Hiroyuki Imaishi is well known in the west for his bombastic, over-the-top mecha anime Gurren Lagann (2007). I must admit I am not big on the “Go beyond impossible” direction the show takes or the aesthetics that complement it. Following this success Imaishi created his own animation studio – Studio Trigger and ‘Promare’ is the first feature length anime at the studio. However, ‘Promare’ certainly seems an improvement in the right direction without completely abandoning the carefree illogical that made ‘Gurren Lagann’ successful. This film is set in a near future where the fire department rescues people from ‘Burnish’, a raging force, portrayed as flames, that seems to emanate from the frustrated in the society. As it goes on there seems to be something else harming the society at large and the fire department must face it.
‘Promare’ just like many anime does a good job of never really spoon feeding the flames as a metaphor. It is visually presented in brief. The opening action sequence will keep you in awe of visually stunning and smoothly animated frames. It is a feast of splendid character designs amidst colorful environment on fire. This is where its strength lies. On the other hand, the characters and the plot are not only cliched but also weak. The complete embrace of denial of characters and plot for unrelenting action would have at least resulted in something unashamedly fun. The moments where it slows down to let the characters or the plot breathe is when it becomes uninteresting. The action remains exciting though and through even though it embraces the similar “Go beyond impossible” theme.
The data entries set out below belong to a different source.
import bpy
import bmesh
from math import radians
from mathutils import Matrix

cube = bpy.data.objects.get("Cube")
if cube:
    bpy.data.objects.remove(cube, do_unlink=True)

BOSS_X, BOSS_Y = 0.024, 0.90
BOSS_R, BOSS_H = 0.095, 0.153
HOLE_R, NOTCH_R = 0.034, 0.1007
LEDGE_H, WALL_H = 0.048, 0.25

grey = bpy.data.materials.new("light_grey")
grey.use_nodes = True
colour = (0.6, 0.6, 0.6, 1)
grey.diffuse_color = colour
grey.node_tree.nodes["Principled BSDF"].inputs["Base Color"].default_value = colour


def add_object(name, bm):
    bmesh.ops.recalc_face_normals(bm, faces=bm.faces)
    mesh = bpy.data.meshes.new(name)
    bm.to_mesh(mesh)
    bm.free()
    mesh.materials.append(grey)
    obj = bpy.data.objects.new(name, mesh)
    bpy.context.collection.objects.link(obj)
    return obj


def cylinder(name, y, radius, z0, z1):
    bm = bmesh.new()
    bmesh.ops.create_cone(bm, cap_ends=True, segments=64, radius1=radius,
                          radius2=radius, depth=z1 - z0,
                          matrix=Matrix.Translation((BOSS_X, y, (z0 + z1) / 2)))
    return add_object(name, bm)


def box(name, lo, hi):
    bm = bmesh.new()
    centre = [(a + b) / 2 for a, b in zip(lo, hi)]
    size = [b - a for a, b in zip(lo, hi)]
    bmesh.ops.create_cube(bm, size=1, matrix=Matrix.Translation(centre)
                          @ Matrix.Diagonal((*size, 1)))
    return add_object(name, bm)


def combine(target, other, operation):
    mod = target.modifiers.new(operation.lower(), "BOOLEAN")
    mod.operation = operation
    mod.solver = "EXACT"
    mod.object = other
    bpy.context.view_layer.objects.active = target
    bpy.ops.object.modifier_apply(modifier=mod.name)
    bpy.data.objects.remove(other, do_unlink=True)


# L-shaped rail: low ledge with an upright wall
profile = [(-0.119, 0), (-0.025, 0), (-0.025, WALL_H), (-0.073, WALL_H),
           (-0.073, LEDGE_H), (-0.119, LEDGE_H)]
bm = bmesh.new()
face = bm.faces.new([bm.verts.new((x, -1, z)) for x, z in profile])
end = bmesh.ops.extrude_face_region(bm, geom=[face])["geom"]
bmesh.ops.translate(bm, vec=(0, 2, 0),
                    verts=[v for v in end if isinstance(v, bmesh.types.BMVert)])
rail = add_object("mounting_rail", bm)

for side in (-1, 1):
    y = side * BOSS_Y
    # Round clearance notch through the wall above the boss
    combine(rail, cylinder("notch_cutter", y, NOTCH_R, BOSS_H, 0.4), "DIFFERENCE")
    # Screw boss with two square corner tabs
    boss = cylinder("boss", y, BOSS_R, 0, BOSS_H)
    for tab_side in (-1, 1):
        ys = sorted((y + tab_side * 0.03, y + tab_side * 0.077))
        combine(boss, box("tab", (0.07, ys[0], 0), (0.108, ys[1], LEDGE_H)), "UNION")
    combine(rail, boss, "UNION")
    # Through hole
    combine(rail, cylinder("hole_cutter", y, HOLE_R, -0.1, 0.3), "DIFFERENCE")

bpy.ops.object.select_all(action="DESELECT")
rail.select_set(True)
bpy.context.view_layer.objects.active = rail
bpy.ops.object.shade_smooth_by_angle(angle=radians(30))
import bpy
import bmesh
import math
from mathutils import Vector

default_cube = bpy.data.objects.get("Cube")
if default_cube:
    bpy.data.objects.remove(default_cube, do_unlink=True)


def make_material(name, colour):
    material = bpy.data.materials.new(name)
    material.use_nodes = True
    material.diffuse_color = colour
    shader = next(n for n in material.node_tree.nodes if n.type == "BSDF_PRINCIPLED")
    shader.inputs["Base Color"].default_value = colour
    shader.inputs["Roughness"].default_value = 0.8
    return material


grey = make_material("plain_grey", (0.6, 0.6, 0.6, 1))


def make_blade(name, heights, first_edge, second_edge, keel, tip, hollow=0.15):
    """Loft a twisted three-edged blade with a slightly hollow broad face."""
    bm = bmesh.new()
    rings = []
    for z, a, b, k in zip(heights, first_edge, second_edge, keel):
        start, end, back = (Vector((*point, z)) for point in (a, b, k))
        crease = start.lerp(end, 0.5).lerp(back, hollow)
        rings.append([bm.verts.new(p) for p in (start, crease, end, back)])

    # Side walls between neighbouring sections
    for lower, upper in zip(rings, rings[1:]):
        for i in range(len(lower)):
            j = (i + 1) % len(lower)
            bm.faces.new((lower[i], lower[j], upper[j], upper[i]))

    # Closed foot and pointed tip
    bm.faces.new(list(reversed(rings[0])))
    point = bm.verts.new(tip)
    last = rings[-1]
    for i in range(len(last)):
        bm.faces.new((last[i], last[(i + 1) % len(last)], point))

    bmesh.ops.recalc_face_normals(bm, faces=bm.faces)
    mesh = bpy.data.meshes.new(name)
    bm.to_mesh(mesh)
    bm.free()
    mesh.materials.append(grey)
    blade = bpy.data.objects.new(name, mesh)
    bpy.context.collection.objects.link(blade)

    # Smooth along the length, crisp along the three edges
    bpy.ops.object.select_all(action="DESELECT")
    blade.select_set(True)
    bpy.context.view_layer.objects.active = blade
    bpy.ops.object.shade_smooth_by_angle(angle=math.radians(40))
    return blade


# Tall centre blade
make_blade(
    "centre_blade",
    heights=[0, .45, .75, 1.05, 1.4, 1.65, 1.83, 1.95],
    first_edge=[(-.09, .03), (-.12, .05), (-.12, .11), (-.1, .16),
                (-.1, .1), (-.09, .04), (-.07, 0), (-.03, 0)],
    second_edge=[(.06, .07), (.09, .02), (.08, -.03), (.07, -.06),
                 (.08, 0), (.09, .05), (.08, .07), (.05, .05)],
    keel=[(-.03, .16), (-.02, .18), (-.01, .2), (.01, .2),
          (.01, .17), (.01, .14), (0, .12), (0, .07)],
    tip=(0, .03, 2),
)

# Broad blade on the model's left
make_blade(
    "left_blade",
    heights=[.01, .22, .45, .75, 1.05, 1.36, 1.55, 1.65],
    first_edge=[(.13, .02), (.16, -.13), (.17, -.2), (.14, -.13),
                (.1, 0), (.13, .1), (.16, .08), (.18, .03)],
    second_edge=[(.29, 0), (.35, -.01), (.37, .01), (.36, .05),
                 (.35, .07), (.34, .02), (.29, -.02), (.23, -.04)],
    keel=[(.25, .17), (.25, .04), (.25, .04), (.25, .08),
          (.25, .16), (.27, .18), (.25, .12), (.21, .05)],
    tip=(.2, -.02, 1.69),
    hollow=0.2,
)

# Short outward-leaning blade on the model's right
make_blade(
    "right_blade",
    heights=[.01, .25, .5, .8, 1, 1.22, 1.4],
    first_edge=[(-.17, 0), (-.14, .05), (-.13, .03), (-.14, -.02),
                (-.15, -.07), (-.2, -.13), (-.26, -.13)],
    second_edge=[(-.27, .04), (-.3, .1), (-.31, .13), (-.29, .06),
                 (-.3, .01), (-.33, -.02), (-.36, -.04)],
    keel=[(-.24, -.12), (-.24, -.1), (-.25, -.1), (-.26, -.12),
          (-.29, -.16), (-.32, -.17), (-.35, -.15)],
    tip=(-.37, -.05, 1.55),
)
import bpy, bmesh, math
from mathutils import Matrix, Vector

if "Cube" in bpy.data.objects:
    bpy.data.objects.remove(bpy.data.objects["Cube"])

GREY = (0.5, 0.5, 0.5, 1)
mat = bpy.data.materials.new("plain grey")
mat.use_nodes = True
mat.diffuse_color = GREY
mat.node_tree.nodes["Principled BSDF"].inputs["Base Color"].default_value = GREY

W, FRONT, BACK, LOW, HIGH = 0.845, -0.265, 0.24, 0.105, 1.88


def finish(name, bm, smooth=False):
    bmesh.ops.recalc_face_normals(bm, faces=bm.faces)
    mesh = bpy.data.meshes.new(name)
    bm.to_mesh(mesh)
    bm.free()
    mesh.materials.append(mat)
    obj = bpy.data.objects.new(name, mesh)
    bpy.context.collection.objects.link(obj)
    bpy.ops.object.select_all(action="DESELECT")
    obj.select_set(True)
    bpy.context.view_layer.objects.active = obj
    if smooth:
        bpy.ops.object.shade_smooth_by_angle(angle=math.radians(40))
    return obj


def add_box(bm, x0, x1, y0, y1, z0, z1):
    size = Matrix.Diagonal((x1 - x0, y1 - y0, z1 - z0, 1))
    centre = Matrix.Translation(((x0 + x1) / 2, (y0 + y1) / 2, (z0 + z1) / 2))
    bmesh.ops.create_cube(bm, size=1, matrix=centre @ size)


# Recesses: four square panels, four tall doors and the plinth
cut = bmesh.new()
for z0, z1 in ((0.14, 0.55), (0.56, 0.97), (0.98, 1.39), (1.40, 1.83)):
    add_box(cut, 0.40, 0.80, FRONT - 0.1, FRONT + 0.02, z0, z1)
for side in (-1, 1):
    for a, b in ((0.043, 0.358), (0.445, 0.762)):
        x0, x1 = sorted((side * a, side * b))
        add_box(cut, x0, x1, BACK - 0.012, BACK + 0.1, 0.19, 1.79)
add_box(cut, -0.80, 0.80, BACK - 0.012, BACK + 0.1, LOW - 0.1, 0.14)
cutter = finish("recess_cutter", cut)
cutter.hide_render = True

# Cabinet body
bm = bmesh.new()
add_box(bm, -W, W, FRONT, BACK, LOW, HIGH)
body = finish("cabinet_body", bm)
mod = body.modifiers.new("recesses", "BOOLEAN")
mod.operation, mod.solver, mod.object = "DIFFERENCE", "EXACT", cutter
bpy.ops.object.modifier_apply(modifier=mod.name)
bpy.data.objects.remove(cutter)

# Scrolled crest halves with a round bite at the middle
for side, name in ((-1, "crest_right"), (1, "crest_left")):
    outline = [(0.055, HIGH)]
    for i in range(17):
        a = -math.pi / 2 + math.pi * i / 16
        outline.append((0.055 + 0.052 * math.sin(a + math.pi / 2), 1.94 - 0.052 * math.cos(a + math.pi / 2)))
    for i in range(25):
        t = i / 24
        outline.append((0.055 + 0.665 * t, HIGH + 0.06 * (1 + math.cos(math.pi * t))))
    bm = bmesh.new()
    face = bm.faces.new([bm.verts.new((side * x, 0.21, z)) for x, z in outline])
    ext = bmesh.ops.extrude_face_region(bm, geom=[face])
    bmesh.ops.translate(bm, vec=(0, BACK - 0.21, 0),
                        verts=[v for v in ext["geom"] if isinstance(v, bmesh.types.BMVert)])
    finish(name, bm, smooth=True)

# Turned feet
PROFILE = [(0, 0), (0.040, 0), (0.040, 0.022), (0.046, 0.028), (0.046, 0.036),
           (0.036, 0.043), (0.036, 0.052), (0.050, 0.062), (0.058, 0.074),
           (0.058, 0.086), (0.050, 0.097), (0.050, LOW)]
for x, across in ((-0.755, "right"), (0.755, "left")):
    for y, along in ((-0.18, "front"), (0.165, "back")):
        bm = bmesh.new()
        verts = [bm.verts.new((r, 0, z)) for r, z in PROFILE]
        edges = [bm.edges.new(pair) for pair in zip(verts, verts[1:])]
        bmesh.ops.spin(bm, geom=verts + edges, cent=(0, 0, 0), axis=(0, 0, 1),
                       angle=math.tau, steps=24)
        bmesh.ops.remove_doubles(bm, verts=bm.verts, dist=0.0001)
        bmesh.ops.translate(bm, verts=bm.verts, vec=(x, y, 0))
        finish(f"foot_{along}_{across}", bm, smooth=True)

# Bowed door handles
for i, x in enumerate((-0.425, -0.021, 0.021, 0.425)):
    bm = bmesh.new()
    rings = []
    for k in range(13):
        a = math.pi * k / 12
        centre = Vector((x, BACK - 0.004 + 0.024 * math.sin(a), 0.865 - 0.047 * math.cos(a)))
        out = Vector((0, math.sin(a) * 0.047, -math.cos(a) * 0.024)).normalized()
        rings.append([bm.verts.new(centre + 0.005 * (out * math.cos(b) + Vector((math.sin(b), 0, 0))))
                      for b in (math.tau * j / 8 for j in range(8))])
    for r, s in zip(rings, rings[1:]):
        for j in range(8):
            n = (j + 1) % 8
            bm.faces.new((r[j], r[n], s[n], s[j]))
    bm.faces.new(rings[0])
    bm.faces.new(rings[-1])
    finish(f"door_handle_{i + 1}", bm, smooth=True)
However, the zany aesthetics at play complement the theme here unlike its 2007 predecessor. While the background music is just fine most of the time, it is distracting and overdone quite a few times. The substance here simply does not work on the creative level that the art style does.
To put it in short ‘Promare’ is at its best when everything is invincible, morphing, in motion and on fire.
Disclaimer: The above review solely illustrates the views of the writer.